DATA LISTING START

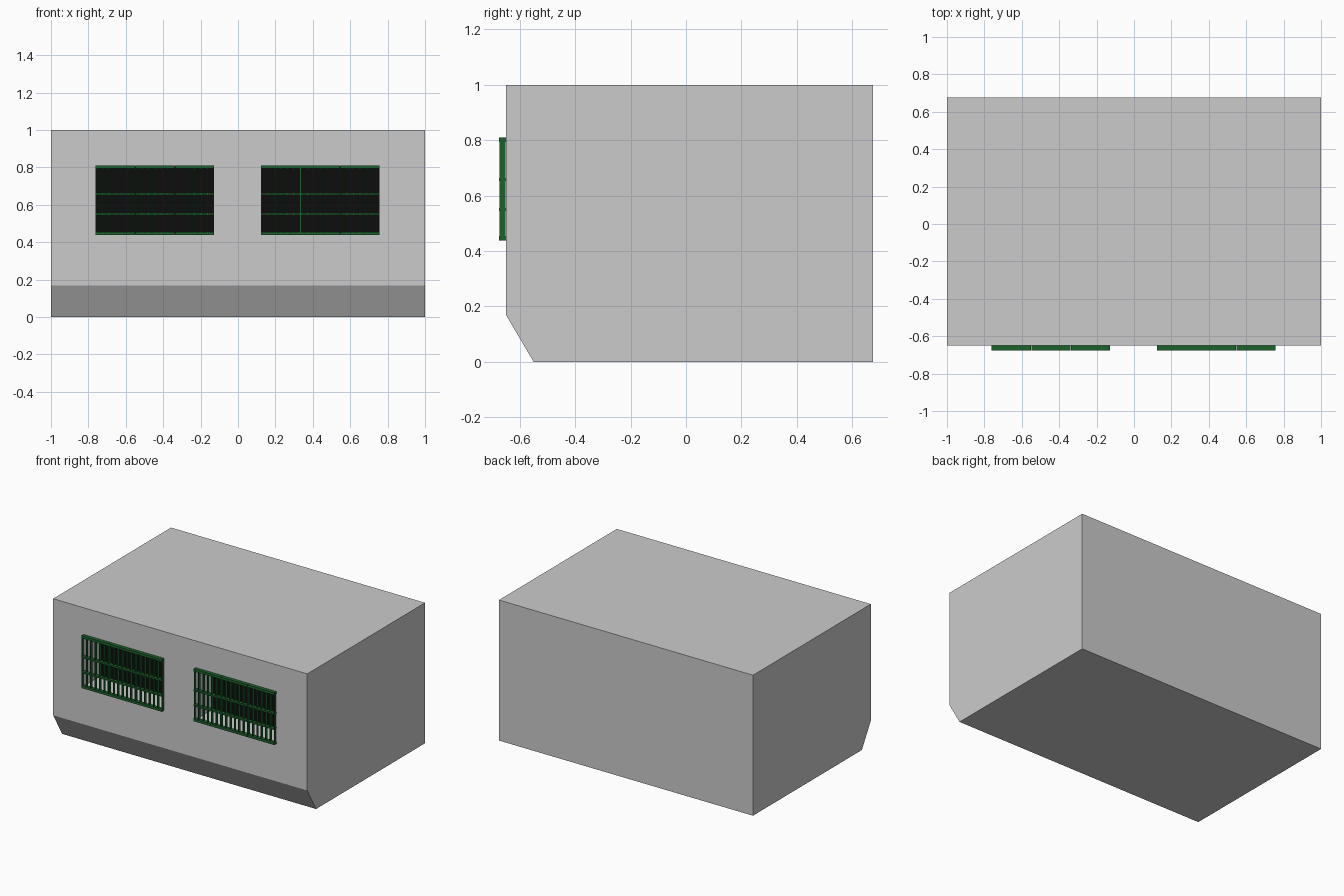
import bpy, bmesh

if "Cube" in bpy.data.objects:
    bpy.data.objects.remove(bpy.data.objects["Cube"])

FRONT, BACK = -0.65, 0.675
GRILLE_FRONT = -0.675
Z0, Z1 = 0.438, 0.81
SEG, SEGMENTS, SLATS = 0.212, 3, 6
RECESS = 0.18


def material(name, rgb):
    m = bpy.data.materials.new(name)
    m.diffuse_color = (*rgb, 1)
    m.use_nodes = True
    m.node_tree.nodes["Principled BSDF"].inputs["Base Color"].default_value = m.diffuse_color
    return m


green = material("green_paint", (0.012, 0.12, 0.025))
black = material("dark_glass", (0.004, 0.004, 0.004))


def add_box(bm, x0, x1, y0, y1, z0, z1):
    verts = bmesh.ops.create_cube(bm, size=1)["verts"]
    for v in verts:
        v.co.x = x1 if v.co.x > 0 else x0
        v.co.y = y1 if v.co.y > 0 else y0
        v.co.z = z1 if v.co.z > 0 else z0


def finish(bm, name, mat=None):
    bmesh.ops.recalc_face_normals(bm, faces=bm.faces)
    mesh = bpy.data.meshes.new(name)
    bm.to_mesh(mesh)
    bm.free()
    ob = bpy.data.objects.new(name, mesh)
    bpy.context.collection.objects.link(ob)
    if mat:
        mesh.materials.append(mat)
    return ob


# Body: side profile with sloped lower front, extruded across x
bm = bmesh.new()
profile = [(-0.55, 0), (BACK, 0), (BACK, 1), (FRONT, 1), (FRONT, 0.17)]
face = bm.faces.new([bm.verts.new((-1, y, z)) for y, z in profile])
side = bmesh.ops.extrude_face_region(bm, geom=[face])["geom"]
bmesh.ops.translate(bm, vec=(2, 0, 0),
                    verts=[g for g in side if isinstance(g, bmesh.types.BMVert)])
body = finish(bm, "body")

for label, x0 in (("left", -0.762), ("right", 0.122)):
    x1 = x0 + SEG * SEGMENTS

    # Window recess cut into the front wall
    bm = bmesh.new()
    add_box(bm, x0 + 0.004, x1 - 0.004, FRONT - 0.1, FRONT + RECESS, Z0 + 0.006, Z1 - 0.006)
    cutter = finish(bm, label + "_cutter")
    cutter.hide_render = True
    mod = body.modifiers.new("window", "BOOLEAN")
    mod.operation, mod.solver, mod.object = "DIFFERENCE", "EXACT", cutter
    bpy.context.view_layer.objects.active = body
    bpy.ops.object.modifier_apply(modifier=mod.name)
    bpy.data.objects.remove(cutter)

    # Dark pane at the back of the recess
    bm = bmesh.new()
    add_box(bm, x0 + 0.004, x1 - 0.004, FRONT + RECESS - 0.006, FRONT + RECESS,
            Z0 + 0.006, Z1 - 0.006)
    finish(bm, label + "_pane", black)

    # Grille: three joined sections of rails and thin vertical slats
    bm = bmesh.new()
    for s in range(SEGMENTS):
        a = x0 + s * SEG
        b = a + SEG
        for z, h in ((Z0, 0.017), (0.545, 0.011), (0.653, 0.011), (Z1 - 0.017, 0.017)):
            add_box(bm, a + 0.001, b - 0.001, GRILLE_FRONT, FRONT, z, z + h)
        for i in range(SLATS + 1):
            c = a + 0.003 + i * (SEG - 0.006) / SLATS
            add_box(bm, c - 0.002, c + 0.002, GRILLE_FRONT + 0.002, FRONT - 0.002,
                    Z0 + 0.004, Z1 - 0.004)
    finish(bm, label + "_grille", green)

DATA LISTING END
DATA LISTING START

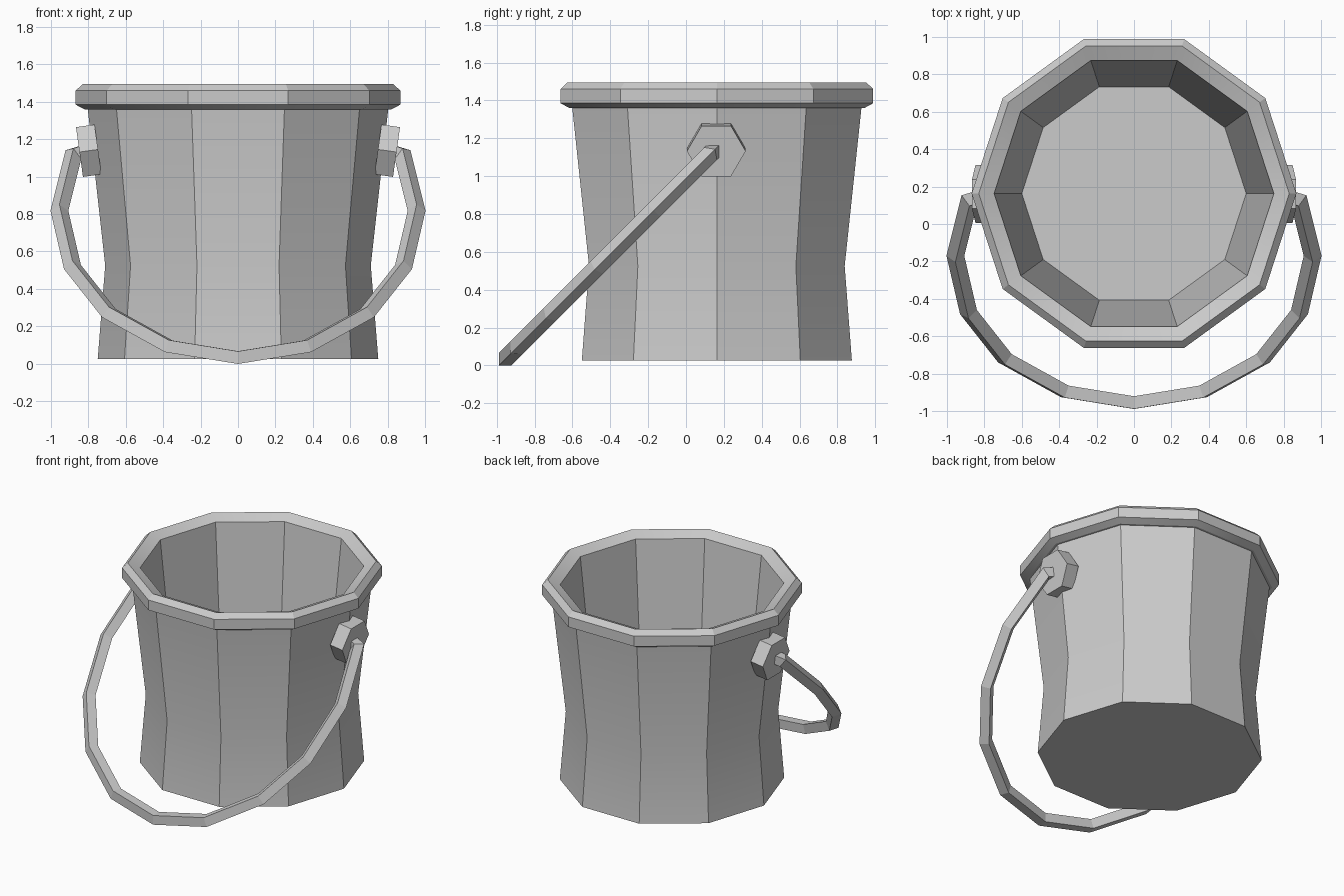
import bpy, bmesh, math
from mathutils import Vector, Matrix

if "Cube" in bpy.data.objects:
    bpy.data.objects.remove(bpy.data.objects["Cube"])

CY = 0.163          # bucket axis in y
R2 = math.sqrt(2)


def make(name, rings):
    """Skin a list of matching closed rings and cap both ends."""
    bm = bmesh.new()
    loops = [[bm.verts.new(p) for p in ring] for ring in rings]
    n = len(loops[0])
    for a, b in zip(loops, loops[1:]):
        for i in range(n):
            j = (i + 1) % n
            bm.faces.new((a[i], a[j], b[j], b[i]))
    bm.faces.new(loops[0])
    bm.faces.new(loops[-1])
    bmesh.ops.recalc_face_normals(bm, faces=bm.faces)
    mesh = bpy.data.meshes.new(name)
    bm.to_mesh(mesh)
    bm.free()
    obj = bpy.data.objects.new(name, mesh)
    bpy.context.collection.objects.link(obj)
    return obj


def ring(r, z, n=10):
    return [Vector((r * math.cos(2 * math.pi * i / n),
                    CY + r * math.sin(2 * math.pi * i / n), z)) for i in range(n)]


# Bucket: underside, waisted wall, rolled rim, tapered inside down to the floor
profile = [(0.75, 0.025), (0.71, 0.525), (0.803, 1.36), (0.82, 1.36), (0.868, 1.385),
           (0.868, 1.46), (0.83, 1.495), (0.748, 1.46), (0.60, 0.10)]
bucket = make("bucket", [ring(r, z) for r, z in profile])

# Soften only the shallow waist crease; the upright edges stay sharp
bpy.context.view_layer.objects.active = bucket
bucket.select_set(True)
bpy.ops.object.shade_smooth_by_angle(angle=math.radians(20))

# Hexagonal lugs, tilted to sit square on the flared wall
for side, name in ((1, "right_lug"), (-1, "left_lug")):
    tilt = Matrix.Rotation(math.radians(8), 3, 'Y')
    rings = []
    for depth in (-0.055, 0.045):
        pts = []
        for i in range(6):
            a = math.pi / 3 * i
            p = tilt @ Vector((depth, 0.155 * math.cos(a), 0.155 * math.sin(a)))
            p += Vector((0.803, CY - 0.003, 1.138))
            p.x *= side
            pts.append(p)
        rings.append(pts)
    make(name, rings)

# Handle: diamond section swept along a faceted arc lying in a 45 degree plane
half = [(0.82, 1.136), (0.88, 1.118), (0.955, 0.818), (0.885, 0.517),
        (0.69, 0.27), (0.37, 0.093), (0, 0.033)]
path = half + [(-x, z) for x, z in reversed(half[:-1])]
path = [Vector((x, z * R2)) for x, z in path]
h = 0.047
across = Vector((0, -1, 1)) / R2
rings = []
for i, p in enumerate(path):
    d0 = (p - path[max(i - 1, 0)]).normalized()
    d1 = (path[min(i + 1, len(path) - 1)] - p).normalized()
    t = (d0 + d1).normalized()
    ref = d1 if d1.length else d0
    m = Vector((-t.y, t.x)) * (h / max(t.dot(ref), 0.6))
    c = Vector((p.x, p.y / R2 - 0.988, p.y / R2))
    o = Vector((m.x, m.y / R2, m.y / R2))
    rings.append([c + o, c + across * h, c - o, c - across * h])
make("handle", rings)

DATA LISTING END
DATA LISTING START

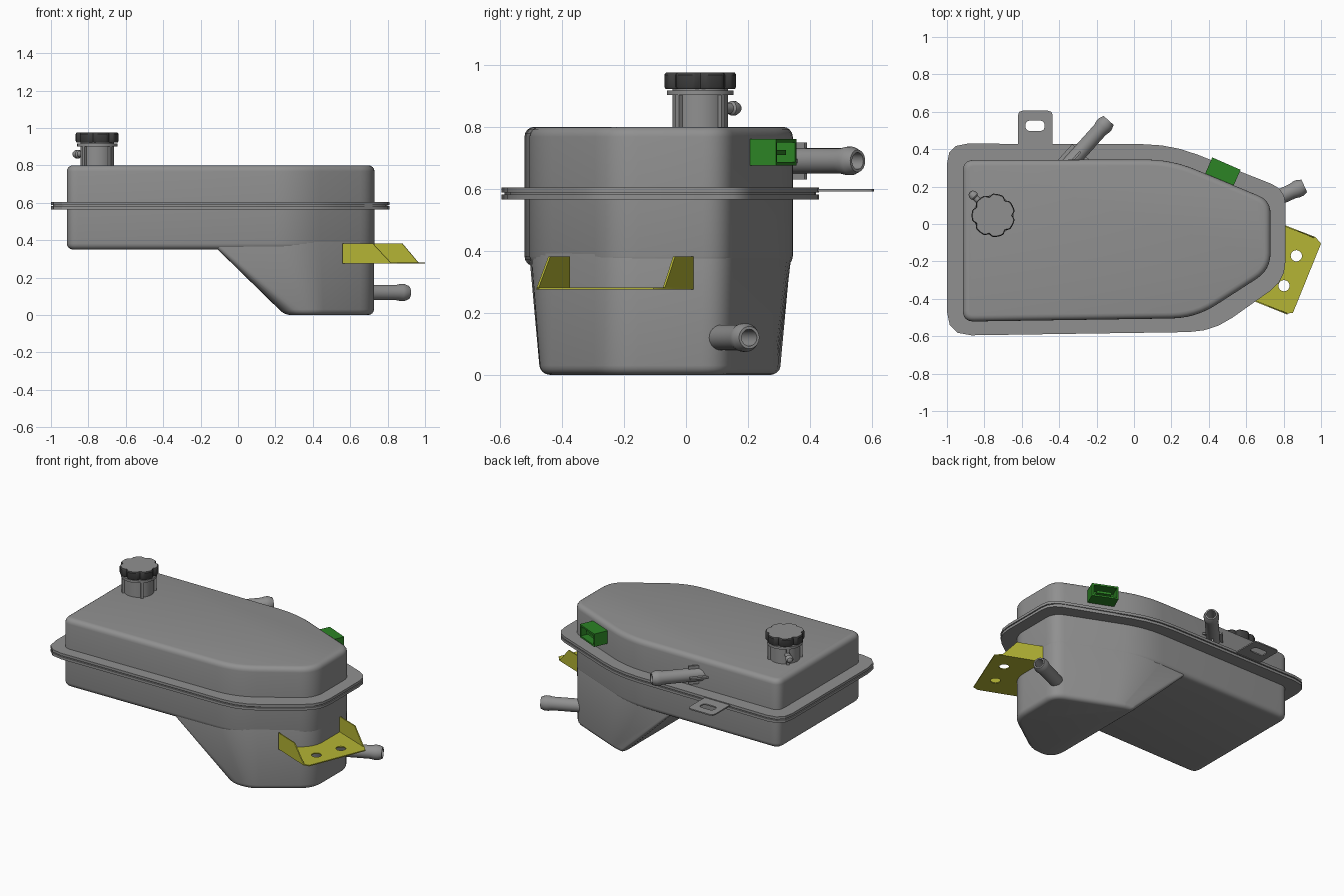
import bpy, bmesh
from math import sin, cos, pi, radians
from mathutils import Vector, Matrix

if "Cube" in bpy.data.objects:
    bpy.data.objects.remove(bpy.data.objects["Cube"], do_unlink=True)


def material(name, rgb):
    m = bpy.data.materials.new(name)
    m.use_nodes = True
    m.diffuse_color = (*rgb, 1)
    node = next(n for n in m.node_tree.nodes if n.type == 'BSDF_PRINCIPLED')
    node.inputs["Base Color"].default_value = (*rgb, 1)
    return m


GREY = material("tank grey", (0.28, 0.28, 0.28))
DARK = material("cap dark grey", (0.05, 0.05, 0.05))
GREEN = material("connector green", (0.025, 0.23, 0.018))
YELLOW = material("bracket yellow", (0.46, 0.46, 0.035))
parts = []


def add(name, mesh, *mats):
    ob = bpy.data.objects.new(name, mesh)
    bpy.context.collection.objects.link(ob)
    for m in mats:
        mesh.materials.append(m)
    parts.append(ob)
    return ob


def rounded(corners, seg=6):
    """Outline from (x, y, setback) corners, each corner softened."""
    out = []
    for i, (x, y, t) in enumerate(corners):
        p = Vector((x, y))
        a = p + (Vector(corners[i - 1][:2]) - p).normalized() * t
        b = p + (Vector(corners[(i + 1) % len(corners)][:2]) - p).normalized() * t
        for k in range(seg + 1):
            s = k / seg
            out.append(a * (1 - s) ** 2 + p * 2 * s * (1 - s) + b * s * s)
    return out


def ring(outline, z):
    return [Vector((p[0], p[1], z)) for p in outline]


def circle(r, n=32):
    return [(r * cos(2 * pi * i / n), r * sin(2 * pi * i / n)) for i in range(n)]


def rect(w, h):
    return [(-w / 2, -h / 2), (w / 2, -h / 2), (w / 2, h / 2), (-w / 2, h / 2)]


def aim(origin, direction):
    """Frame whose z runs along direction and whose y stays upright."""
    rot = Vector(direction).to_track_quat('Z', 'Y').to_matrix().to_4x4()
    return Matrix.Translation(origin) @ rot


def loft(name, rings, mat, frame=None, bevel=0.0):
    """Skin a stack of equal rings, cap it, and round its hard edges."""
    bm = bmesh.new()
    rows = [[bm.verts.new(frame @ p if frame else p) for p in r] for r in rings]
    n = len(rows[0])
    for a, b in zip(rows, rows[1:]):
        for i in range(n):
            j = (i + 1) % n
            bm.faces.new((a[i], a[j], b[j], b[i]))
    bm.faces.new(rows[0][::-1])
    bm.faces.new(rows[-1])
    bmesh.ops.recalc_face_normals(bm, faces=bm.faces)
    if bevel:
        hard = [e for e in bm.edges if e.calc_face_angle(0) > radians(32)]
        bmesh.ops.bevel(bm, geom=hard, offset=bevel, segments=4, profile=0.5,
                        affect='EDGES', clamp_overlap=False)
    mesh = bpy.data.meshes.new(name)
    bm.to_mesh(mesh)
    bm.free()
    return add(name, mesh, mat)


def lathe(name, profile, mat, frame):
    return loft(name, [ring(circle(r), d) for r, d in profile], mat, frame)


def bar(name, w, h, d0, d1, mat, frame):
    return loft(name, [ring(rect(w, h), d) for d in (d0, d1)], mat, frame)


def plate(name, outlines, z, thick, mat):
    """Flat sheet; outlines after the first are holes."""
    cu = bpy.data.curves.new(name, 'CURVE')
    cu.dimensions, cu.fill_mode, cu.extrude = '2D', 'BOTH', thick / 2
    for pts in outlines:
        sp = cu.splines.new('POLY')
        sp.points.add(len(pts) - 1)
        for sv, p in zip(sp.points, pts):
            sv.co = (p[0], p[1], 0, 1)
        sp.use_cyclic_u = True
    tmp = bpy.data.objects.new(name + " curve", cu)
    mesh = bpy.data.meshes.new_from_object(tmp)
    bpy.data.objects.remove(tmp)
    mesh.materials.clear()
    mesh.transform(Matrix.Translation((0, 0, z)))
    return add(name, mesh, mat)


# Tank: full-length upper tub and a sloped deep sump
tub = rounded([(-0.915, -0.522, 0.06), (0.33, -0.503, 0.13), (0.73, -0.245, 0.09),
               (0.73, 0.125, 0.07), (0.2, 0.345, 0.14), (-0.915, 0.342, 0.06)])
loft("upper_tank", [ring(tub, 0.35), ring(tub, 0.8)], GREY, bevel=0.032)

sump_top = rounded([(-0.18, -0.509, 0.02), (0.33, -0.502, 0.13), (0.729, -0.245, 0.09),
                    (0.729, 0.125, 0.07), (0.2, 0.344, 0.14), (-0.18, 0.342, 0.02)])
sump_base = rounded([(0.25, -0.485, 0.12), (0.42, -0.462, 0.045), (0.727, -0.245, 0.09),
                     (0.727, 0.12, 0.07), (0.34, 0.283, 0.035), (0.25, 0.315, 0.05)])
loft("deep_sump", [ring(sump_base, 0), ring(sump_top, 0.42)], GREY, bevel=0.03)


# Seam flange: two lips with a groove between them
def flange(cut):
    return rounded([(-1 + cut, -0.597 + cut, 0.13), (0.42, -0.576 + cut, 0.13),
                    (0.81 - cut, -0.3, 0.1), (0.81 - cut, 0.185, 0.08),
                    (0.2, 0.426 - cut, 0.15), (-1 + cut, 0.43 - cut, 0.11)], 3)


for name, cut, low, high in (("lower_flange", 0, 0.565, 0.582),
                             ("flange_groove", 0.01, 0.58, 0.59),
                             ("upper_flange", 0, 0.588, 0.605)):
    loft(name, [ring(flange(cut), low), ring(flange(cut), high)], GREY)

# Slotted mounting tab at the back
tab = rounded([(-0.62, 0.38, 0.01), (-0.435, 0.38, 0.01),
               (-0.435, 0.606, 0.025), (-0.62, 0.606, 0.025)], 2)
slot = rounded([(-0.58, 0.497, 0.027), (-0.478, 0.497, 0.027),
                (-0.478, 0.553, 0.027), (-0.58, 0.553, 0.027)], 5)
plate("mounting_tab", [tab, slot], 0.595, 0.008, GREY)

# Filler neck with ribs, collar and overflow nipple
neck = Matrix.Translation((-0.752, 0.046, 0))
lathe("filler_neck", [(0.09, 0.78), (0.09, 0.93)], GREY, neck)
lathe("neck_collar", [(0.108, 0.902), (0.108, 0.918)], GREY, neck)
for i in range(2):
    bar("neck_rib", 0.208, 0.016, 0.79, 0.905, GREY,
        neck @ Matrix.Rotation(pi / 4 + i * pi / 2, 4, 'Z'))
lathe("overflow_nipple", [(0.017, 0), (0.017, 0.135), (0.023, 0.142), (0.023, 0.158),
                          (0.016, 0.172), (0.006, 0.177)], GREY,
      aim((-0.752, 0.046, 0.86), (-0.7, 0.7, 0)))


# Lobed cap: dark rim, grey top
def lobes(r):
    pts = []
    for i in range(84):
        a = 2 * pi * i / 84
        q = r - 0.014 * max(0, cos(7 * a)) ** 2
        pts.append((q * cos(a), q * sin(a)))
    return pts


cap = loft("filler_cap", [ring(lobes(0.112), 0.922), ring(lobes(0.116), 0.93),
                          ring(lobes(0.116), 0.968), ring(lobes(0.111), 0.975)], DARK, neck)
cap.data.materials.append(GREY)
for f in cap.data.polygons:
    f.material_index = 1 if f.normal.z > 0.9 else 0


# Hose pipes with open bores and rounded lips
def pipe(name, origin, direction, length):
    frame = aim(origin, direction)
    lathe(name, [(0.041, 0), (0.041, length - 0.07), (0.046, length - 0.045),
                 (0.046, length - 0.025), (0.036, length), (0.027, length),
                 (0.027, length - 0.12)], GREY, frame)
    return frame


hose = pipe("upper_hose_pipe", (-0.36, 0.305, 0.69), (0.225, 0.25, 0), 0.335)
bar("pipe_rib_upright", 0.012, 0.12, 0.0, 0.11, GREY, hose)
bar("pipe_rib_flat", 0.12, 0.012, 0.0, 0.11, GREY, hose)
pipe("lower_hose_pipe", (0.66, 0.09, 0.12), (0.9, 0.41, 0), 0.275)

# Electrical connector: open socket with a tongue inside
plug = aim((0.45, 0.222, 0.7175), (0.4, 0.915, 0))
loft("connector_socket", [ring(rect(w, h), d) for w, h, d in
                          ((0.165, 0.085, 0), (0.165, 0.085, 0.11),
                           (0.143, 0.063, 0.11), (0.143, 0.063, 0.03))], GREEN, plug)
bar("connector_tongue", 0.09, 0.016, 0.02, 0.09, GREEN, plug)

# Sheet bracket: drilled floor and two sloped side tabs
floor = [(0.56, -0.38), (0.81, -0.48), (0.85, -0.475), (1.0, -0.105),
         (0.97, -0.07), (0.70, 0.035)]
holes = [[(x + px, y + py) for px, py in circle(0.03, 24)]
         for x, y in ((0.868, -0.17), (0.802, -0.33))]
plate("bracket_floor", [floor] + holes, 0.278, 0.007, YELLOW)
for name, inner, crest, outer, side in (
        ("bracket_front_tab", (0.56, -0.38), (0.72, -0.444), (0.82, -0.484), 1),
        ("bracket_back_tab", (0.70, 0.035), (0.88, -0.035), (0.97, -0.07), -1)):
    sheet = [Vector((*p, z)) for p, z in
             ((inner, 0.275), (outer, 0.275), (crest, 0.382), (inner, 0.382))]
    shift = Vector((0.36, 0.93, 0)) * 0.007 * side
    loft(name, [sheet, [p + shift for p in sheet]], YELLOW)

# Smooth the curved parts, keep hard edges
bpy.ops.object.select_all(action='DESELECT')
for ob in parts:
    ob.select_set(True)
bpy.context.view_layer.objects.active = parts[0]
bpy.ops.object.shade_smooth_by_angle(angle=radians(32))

DATA LISTING END

• **WORK INSTRUCTIONS**
Search the data for "corners" and list every line in which it occurs.

• **THE ANSWER**
def rounded(corners, seg=6):
    """Outline from (x, y, setback) corners, each corner softened."""
    for i, (x, y, t) in enumerate(corners):
        a = p + (Vector(corners[i - 1][:2]) - p).normalized() * t
        b = p + (Vector(corners[(i + 1) % len(corners)][:2]) - p).normalized() * t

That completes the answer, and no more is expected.